If you know or suspect you've got a vacuum leak but can't seem to locate it, try this: Mix three parts water and one part dishwashing liquid together. Put the mixture in a toy squirt gun and squirt all the vacuum connections, one at a time. When the idle smoothes out-you've found your leak.
If you cut the header-to-cylinder-head flange in one or more places, between the bolt holes, it will help the flange conform to the head more evenly and reduce gasket failure. Once the bolts are tightened, retorquing them after a few heat cycles, and periodically thereafter, will extend gasket life. Tighten them when cold-not hot.
Step Up to the Pump

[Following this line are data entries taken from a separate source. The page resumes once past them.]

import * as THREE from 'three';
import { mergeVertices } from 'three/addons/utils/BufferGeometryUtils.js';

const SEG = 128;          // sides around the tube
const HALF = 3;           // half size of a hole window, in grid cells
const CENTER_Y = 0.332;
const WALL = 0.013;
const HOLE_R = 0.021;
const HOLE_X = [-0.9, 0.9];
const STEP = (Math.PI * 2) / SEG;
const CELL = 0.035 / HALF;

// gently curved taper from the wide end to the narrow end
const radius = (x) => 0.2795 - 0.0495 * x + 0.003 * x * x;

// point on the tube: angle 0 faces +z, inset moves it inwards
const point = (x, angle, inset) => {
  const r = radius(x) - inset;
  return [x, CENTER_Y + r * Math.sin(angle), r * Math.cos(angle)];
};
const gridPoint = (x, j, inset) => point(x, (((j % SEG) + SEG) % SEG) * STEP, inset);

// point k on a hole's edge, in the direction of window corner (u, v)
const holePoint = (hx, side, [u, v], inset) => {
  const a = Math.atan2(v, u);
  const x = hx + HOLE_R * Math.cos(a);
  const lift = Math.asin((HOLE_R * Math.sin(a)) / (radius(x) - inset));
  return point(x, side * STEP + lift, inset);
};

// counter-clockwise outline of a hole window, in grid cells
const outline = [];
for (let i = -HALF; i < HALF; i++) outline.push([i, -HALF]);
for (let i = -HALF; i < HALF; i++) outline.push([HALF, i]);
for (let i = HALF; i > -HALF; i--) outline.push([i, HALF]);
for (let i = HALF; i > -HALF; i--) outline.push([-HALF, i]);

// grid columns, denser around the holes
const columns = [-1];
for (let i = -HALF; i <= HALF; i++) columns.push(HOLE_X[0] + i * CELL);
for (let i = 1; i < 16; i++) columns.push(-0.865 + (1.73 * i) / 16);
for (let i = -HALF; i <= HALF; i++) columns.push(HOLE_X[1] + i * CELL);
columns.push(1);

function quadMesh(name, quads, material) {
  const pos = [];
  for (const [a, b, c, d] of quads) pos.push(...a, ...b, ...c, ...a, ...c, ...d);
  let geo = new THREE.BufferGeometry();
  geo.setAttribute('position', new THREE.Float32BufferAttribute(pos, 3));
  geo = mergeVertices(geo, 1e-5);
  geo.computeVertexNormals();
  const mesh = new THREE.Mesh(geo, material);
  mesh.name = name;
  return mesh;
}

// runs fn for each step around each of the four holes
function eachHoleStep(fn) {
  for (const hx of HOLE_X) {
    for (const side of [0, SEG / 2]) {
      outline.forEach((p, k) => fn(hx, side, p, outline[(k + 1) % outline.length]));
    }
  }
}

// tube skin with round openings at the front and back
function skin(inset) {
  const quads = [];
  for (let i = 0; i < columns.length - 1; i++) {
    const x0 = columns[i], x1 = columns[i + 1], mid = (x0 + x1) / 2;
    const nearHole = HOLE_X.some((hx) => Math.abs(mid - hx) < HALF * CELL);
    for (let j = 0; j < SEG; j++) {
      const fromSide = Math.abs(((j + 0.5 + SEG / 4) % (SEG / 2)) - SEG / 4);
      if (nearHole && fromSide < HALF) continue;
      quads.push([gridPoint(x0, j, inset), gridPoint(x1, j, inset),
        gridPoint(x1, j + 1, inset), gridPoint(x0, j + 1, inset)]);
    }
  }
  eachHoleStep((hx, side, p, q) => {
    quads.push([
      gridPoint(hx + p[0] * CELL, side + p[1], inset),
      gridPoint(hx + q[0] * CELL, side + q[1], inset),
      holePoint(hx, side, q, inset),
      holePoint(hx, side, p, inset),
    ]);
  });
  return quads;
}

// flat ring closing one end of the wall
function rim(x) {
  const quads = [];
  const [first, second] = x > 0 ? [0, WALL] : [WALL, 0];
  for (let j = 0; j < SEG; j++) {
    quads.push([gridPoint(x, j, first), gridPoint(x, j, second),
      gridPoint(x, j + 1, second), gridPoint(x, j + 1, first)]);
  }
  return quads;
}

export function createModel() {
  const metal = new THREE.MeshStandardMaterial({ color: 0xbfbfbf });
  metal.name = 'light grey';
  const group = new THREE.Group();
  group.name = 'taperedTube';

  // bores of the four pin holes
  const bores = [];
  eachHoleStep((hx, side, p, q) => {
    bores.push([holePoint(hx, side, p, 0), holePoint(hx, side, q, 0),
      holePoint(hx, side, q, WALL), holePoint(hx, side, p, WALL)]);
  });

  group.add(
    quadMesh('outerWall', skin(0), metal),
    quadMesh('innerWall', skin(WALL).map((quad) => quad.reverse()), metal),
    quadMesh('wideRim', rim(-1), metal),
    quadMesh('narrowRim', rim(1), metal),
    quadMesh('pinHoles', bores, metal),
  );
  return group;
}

If your Carter AFB or AVS develops a hesitation after the car has been sitting for a while without being run, blame it on the leather accelerator pump. The material dries out, contracts, and no longer seals properly to the pump well. The fix? Install a marine application neoprene pump and the problem is gone for good.
If the water in your area is hard or contains lots of mineral deposits, use distilled water to fill the cooling system of your car. It will prevent deposit buildup and keep everything running cooler and longer. Use it to create the 50/50 mix of water and antifreeze, and add a can of rust inhibitor/water pump lubricant while you're at it.
Having a Seizure?
As technology and engine materials have changed, it's almost mandatory to use an antiseize compound on the spark plug threads in an aluminum head. So what's stopping you from using it on the plugs in your cast-iron heads as well? It will lubricate the threads and make the plugs a whole lot easier to remove in several thousand miles.
If you suspect you have a rear axle bearing about to give up the ghost, but you're not sure which one it is, there's a simple and reliable test: If it makes noise on a right-hand turn, it's the left side gone bad. If the noise rears its ugly head on a left-hand turn, then the right side bearing needs a replacement. Some things are just too simple, eh?
If your taillights or backup lights are doing some weird things, and you've already checked all the wiring, then there's one thing more to check. The ground between the light's housing and the car's body may not be good enough. Scratch a little paint off where it won't show and reinstall the housing.